» RECORD SET

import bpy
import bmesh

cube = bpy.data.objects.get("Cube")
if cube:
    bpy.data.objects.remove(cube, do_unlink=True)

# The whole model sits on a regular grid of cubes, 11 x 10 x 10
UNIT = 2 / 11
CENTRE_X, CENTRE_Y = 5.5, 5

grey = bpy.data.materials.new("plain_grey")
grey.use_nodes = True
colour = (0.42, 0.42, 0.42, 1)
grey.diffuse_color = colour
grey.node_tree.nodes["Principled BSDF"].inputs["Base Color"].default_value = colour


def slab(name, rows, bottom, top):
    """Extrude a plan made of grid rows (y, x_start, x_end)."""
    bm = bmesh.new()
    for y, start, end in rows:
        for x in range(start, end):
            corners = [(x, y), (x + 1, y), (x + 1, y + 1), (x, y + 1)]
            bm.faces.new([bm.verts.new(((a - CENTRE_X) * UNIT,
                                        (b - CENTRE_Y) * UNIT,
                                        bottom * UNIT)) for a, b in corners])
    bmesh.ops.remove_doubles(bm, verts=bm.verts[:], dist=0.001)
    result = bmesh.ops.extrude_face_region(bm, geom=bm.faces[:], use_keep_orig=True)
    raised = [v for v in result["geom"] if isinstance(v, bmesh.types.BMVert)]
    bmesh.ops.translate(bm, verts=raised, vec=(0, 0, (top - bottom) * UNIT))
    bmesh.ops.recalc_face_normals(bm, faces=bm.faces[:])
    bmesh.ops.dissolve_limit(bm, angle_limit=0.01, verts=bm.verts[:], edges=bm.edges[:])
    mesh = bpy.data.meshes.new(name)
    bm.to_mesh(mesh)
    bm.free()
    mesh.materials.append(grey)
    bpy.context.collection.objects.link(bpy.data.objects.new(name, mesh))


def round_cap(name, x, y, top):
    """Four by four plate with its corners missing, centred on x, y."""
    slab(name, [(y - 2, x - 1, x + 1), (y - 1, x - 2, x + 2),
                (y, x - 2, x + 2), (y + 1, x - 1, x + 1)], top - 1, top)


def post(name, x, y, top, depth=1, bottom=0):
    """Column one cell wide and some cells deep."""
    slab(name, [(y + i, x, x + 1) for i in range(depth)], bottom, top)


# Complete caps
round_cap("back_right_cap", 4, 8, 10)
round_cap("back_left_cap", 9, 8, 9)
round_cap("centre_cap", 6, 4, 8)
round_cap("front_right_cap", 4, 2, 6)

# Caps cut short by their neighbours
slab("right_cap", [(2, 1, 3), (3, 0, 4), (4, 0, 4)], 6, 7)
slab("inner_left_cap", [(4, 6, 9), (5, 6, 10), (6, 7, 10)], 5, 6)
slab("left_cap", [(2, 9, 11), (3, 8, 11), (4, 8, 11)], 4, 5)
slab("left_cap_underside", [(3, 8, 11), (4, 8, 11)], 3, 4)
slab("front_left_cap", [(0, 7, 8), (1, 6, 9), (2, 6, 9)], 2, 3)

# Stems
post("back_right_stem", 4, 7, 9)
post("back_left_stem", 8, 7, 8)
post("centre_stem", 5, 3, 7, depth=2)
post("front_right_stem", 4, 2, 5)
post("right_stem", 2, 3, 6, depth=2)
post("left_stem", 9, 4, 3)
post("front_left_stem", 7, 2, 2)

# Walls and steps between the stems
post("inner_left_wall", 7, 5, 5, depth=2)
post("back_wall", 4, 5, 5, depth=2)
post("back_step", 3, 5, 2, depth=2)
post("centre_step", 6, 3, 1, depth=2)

» TRY IT
Would you please reproduce the entries above word for word?

» ANSWER BELOW
import bpy
import bmesh

cube = bpy.data.objects.get("Cube")
if cube:
    bpy.data.objects.remove(cube, do_unlink=True)

# The whole model sits on a regular grid of cubes, 11 x 10 x 10
UNIT = 2 / 11
CENTRE_X, CENTRE_Y = 5.5, 5

grey = bpy.data.materials.new("plain_grey")
grey.use_nodes = True
colour = (0.42, 0.42, 0.42, 1)
grey.diffuse_color = colour
grey.node_tree.nodes["Principled BSDF"].inputs["Base Color"].default_value = colour


def slab(name, rows, bottom, top):
    """Extrude a plan made of grid rows (y, x_start, x_end)."""
    bm = bmesh.new()
    for y, start, end in rows:
        for x in range(start, end):
            corners = [(x, y), (x + 1, y), (x + 1, y + 1), (x, y + 1)]
            bm.faces.new([bm.verts.new(((a - CENTRE_X) * UNIT,
                                        (b - CENTRE_Y) * UNIT,
                                        bottom * UNIT)) for a, b in corners])
    bmesh.ops.remove_doubles(bm, verts=bm.verts[:], dist=0.001)
    result = bmesh.ops.extrude_face_region(bm, geom=bm.faces[:], use_keep_orig=True)
    raised = [v for v in result["geom"] if isinstance(v, bmesh.types.BMVert)]
    bmesh.ops.translate(bm, verts=raised, vec=(0, 0, (top - bottom) * UNIT))
    bmesh.ops.recalc_face_normals(bm, faces=bm.faces[:])
    bmesh.ops.dissolve_limit(bm, angle_limit=0.01, verts=bm.verts[:], edges=bm.edges[:])
    mesh = bpy.data.meshes.new(name)
    bm.to_mesh(mesh)
    bm.free()
    mesh.materials.append(grey)
    bpy.context.collection.objects.link(bpy.data.objects.new(name, mesh))


def round_cap(name, x, y, top):
    """Four by four plate with its corners missing, centred on x, y."""
    slab(name, [(y - 2, x - 1, x + 1), (y - 1, x - 2, x + 2),
                (y, x - 2, x + 2), (y + 1, x - 1, x + 1)], top - 1, top)


def post(name, x, y, top, depth=1, bottom=0):
    """Column one cell wide and some cells deep."""
    slab(name, [(y + i, x, x + 1) for i in range(depth)], bottom, top)


# Complete caps
round_cap("back_right_cap", 4, 8, 10)
round_cap("back_left_cap", 9, 8, 9)
round_cap("centre_cap", 6, 4, 8)
round_cap("front_right_cap", 4, 2, 6)

# Caps cut short by their neighbours
slab("right_cap", [(2, 1, 3), (3, 0, 4), (4, 0, 4)], 6, 7)
slab("inner_left_cap", [(4, 6, 9), (5, 6, 10), (6, 7, 10)], 5, 6)
slab("left_cap", [(2, 9, 11), (3, 8, 11), (4, 8, 11)], 4, 5)
slab("left_cap_underside", [(3, 8, 11), (4, 8, 11)], 3, 4)
slab("front_left_cap", [(0, 7, 8), (1, 6, 9), (2, 6, 9)], 2, 3)

# Stems
post("back_right_stem", 4, 7, 9)
post("back_left_stem", 8, 7, 8)
post("centre_stem", 5, 3, 7, depth=2)
post("front_right_stem", 4, 2, 5)
post("right_stem", 2, 3, 6, depth=2)
post("left_stem", 9, 4, 3)
post("front_left_stem", 7, 2, 2)

# Walls and steps between the stems
post("inner_left_wall", 7, 5, 5, depth=2)
post("back_wall", 4, 5, 5, depth=2)
post("back_step", 3, 5, 2, depth=2)
post("centre_step", 6, 3, 1, depth=2)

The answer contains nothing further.